● TASK BRIEF
The lines to return run from the start of the material below through the line holding "grey.diffuse_color = colour", both included; please give them back exactly, minus the pictures.

● EXTRACTED DATA
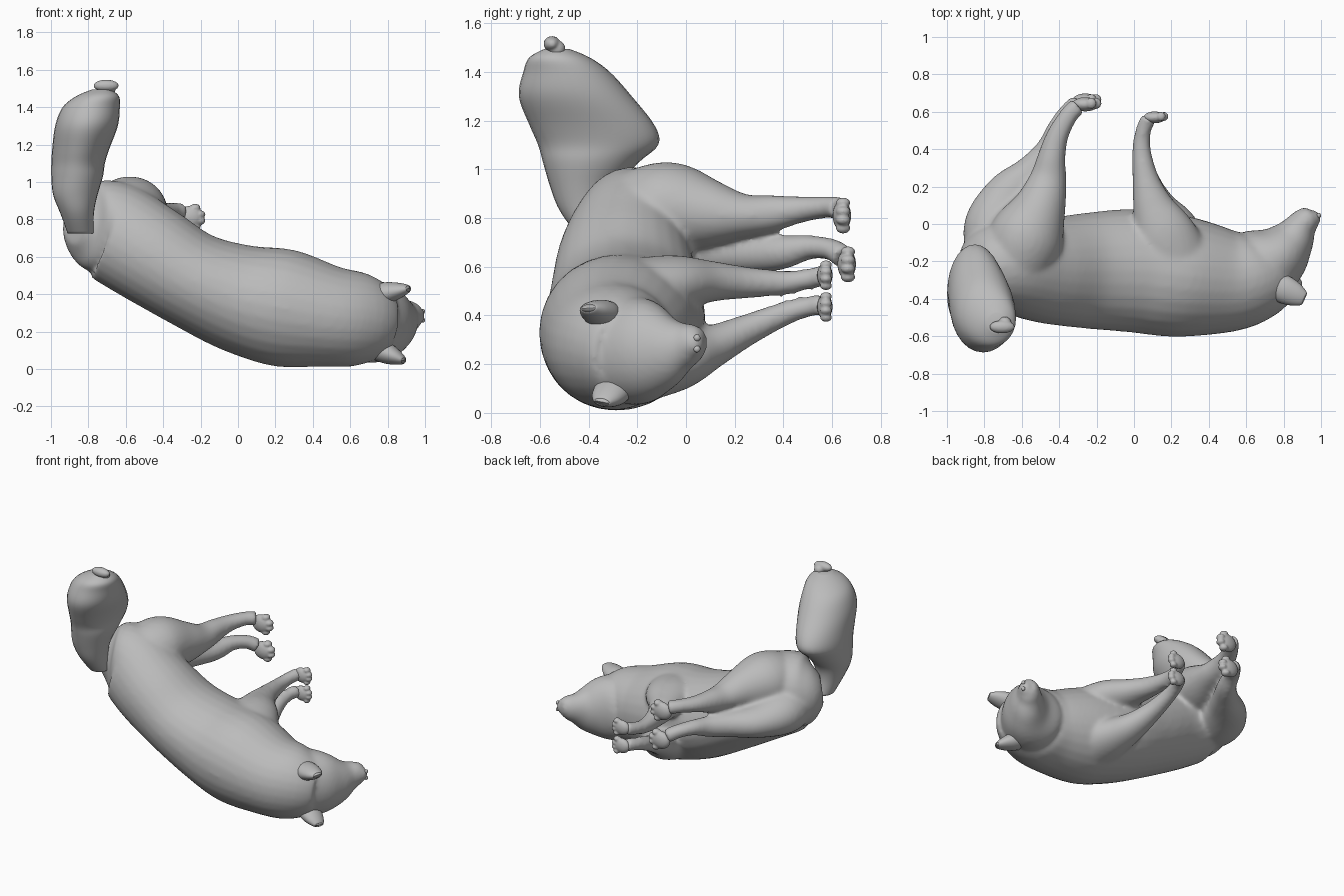
import bpy, bmesh, math
from mathutils import Vector

if "Cube" in bpy.data.objects:
    bpy.data.objects.remove(bpy.data.objects["Cube"])

X, Y, Z = Vector((1, 0, 0)), Vector((0, 1, 0)), Vector((0, 0, 1))

grey = bpy.data.materials.new("plain grey")
grey.use_nodes = True
colour = (0.5, 0.5, 0.5, 1)
grey.diffuse_color = colour
grey.node_tree.nodes["Principled BSDF"].inputs["Base Color"].default_value = colour


def spline(rows, steps=5):
    """Catmull-Rom interpolation of whole sections."""
    rows = [Vector(r) for r in rows]
    out = []
    for i in range(len(rows) - 1):
        p, q, r, s = rows[max(i - 1, 0)], rows[i], rows[i + 1], rows[min(i + 2, len(rows) - 1)]
        for k in range(steps):
            t = k / steps
            out.append(0.5 * (2 * q + (r - p) * t + (2 * p - 5 * q + 4 * r - s) * t ** 2
                              + (3 * q - p - 3 * r + s) * t ** 3))
    return out + [rows[-1]]


def loft(bm, rows, ref, axis=None, sides=28):
    """Skin of ellipses; each row is x, y, z, radius across, radius along ref."""
    rows = spline(rows)
    rings = []
    for i, row in enumerate(rows):
        c = Vector(row[:3])
        t = axis or (Vector(rows[min(i + 1, len(rows) - 1)][:3])
                     - Vector(rows[max(i - 1, 0)][:3])).normalized()
        u = (ref - t * ref.dot(t)).normalized()
        v = t.cross(u)
        rings.append([bm.verts.new(c + u * row[4] * math.cos(a) + v * row[3] * math.sin(a))
                      for a in (math.tau * k / sides for k in range(sides))])
    for low, high in zip(rings, rings[1:]):
        for k in range(sides):
            n = (k + 1) % sides
            bm.faces.new((low[k], low[n], high[n], high[k]))
    bm.faces.new(rings[0][::-1])
    bm.faces.new(rings[-1])


def ball(bm, centre, size):
    made = bmesh.ops.create_uvsphere(bm, u_segments=20, v_segments=12, radius=1)["verts"]
    for v in made:
        v.co = Vector(centre) + Vector([a * b for a, b in zip(v.co, size)])


def finish(bm, name, voxel=0, smooth=0):
    bmesh.ops.recalc_face_normals(bm, faces=bm.faces)
    mesh = bpy.data.meshes.new(name)
    bm.to_mesh(mesh)
    bm.free()
    mesh.materials.append(grey)
    mesh.shade_smooth()
    obj = bpy.data.objects.new(name, mesh)
    bpy.context.collection.objects.link(obj)
    if voxel:
        mod = obj.modifiers.new("Blend", "REMESH")
        mod.mode, mod.voxel_size, mod.use_smooth_shade = "VOXEL", voxel, True
    if smooth:
        mod = obj.modifiers.new("Soften", "SMOOTH")
        mod.factor, mod.iterations = 0.5, smooth
    return obj


# Body: trunk, head and four legs blended into one skin
bm = bmesh.new()
loft(bm, [(-.87, -.3, .77, .1, .1), (-.8, -.25, .76, .22, .2), (-.68, -.22, .74, .27, .25),
          (-.48, -.25, .62, .27, .28), (-.25, -.25, .48, .26, .31), (0, -.25, .38, .29, .33),
          (.25, -.28, .325, .315, .325), (.5, -.3, .28, .27, .28), (.65, -.27, .265, .25, .245),
          (.75, -.21, .25, .2, .2)], Y)
# Head and muzzle
loft(bm, [(.58, -.28, .26, .15, .17), (.68, -.23, .255, .21, .22), (.78, -.16, .255, .17, .21),
          (.85, -.08, .26, .12, .16), (.895, -.01, .275, .085, .1), (.93, .03, .285, .07, .08),
          (.955, .055, .285, .05, .055)], Z)
ball(bm, (.955, .03, .285), (.045, .045, .055))
# Hind legs, upper then lower
loft(bm, [(-.62, -.2, .82, .19, .18), (-.57, -.06, .84, .2, .19), (-.5, .1, .82, .14, .14),
          (-.46, .24, .81, .1, .09), (-.44, .36, .82, .075, .075), (-.41, .47, .835, .06, .055),
          (-.35, .58, .845, .05, .045), (-.3, .63, .84, .05, .05)], Z)
loft(bm, [(-.74, -.2, .7, .15, .15), (-.73, -.02, .68, .18, .15), (-.66, .15, .66, .14, .11),
          (-.55, .28, .655, .09, .085), (-.46, .4, .66, .065, .07), (-.41, .51, .68, .055, .05),
          (-.35, .6, .67, .05, .045), (-.3, .645, .64, .05, .05)], Z)
# Front legs, upper then lower
loft(bm, [(.2, -.2, .48, .22, .16), (.16, -.05, .53, .17, .12), (.1, .1, .54, .11, .085),
          (.06, .25, .535, .07, .065), (.04, .4, .535, .05, .05), (.05, .5, .55, .042, .042),
          (.08, .57, .565, .042, .045)], Z)
loft(bm, [(.22, -.2, .2, .22, .16), (.18, -.04, .22, .17, .13), (.11, .1, .27, .11, .09),
          (.06, .25, .34, .07, .065), (.04, .4, .405, .05, .05), (.05, .5, .435, .042, .042),
          (.08, .565, .445, .042, .045)], Z)
finish(bm, "body", .014, 10)

# Paws with four toes each
paws = {"hind_paw_right": (-.25, .645, .81, 1.2), "hind_paw_left": (-.25, .665, .61, 1.2),
        "front_paw_right": (.12, .575, .565, 1), "front_paw_left": (.12, .575, .435, 1)}
for name, (x, y, z, s) in paws.items():
    bm = bmesh.new()
    ball(bm, (x - .01, y - .005, z), (.06 * s, .032 * s, .052 * s))
    for k in range(4):
        off = (k - 1.5) * .029 * s
        ball(bm, (x + (.042 - 9 * off * off) * s, y, z + off), (.024 * s, .025 * s, .018 * s))
    finish(bm, name, .007, 3)

# Bushy tail
bm = bmesh.new()
loft(bm, [(-.84, -.36, .72, .07, .08), (-.86, -.41, .83, .09, .11), (-.87, -.42, .93, .12, .14),
          (-.86, -.39, 1.03, .14, .2), (-.855, -.36, 1.1, .145, .25), (-.84, -.385, 1.18, .155, .26),
          (-.81, -.455, 1.3, .17, .235), (-.785, -.49, 1.4, .155, .18), (-.75, -.52, 1.46, .115, .125),
          (-.73, -.53, 1.495, .05, .05)], Y, Z)
finish(bm, "tail", 0, 4)

# Curled tuft at the tail tip
bm = bmesh.new()
ball(bm, (-.705, -.55, 1.515), (.068, .035, .032))
ball(bm, (-.69, -.53, 1.495), (.035, .035, .035))
tuft = finish(bm, "tail_tuft", .006, 3)

# Cupped ears: the sections run up the outside and back down the inside
ears = {"right_ear": ((.76, -.33, .4), (.91, -.4, .43)),
        "left_ear": ((.76, -.29, .1), (.885, -.345, .045))}
for name, (base, tip) in ears.items():
    base, tip = Vector(base), Vector(tip)
    bm = bmesh.new()
    profile = [(0, .06, .075), (.35, .055, .075), (.7, .04, .062), (.95, .024, .042),
               (1, .015, .032), (.85, .016, .034), (.6, .018, .036)]
    loft(bm, [(*base.lerp(tip, t), a, b) for t, a, b in profile], Y)
    finish(bm, name)

# Closed eyelids, nostrils and lips as slight raised forms
bm = bmesh.new()
for z in (.36, .16):
    ball(bm, (.875, -.14, z), (.022, .03, .018))
finish(bm, "eyelids")
bm = bmesh.new()
for z in (.262, .308):
    ball(bm, (.988, .045, z), (.012, .014, .014))
finish(bm, "nostrils")
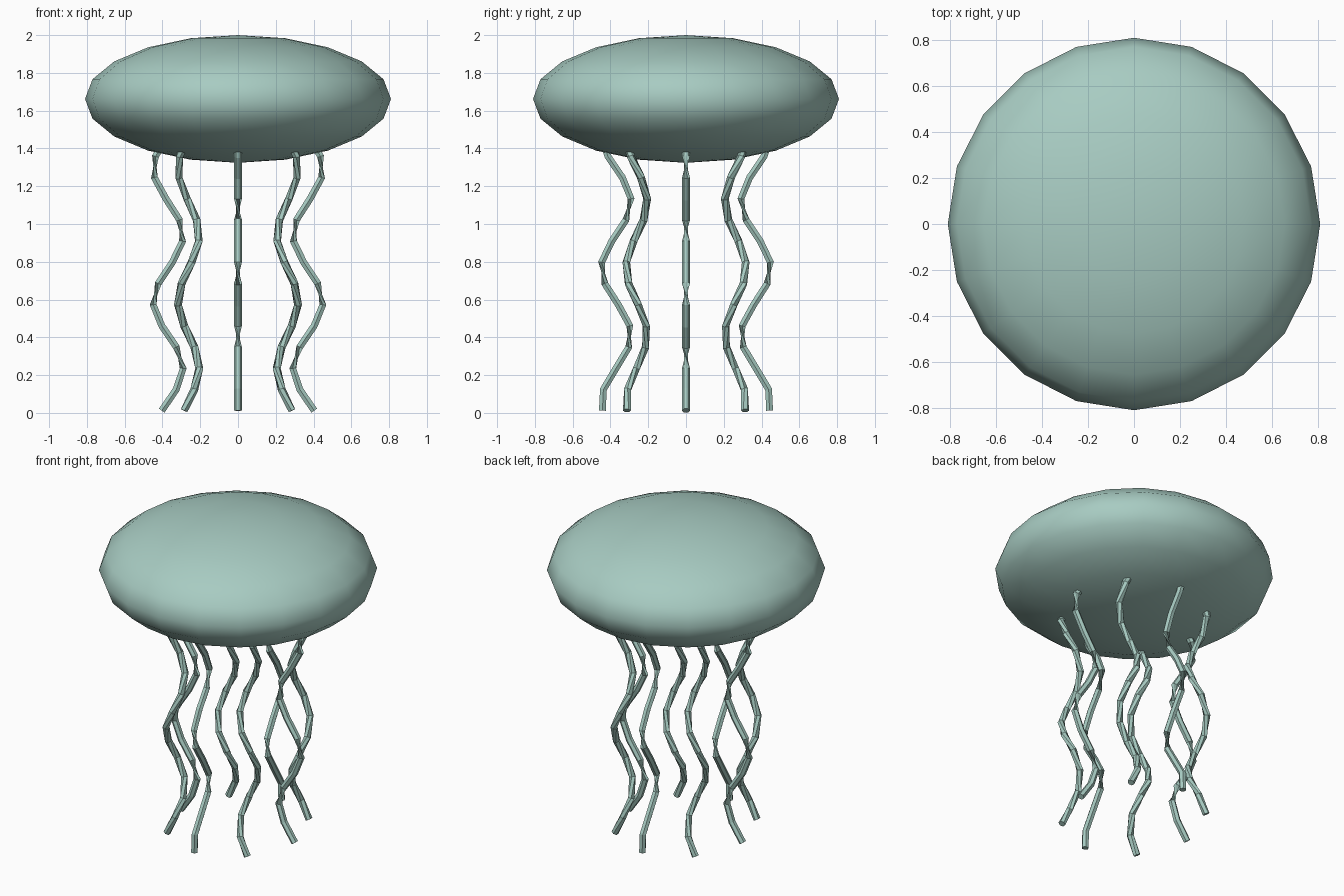
import bpy
import bmesh
from math import sin, cos, pi
from mathutils import Vector

cube = bpy.data.objects.get("Cube")
if cube:
    bpy.data.objects.remove(cube, do_unlink=True)

# Single pale sea green colour
colour = (0.39, 0.60, 0.54, 1.0)
jelly = bpy.data.materials.new("pale_sea_green")
jelly.use_nodes = True
jelly.diffuse_color = colour
shader = next(n for n in jelly.node_tree.nodes if n.type == 'BSDF_PRINCIPLED')
shader.inputs["Base Color"].default_value = colour

# Bell: flattened smooth sphere
bpy.ops.mesh.primitive_uv_sphere_add(segments=20, ring_count=10, radius=1,
                                     location=(0, 0, 1.662))
bell = bpy.context.object
bell.name = "bell"
bell.scale = (0.81, 0.81, 0.338)
bpy.ops.object.transform_apply(location=False, rotation=False, scale=True)
bpy.ops.object.shade_smooth()
bell.data.materials.append(jelly)

# Tentacles: wavy hexagonal tubes hanging in a circle
COUNT, STEPS, SIDES = 8, 13, 6
TOP, BOTTOM = 1.47, 0.012
RADIUS, SWAY, THICKNESS = 0.37, 0.08, 0.021


def tentacle_path(angle):
    """Points from the bell down, swaying out of phase in x and y."""
    return [Vector((cos(angle) * (RADIUS + SWAY * sin(i)),
                    sin(angle) * (RADIUS + SWAY * cos(i)),
                    TOP + (BOTTOM - TOP) * i / STEPS))
            for i in range(STEPS + 1)]


def make_tube(name, path):
    """Sweep a polygon along the path, keeping each ring level with z."""
    bm = bmesh.new()
    rings = []
    for i, point in enumerate(path):
        before, after = path[max(i - 1, 0)], path[min(i + 1, len(path) - 1)]
        tangent = (after - before).normalized()
        side = tangent.cross(Vector((0, 0, 1))).normalized()
        up = side.cross(tangent)
        turns = [2 * pi * k / SIDES for k in range(SIDES)]
        rings.append([bm.verts.new(point + THICKNESS * (side * cos(t) + up * sin(t)))
                      for t in turns])
    for a, b in zip(rings, rings[1:]):
        for k in range(SIDES):
            n = (k + 1) % SIDES
            bm.faces.new((a[k], a[n], b[n], b[k]))
    bm.faces.new(rings[0])
    bm.faces.new(rings[-1])
    bmesh.ops.recalc_face_normals(bm, faces=bm.faces)
    mesh = bpy.data.meshes.new(name)
    bm.to_mesh(mesh)
    bm.free()
    mesh.materials.append(jelly)
    bpy.context.collection.objects.link(bpy.data.objects.new(name, mesh))


for t in range(COUNT):
    make_tube(f"tentacle_{t + 1}", tentacle_path(2 * pi * t / COUNT))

● THE COMPLETED TASK
import bpy, bmesh, math
from mathutils import Vector

if "Cube" in bpy.data.objects:
    bpy.data.objects.remove(bpy.data.objects["Cube"])

X, Y, Z = Vector((1, 0, 0)), Vector((0, 1, 0)), Vector((0, 0, 1))

grey = bpy.data.materials.new("plain grey")
grey.use_nodes = True
colour = (0.5, 0.5, 0.5, 1)
grey.diffuse_color = colour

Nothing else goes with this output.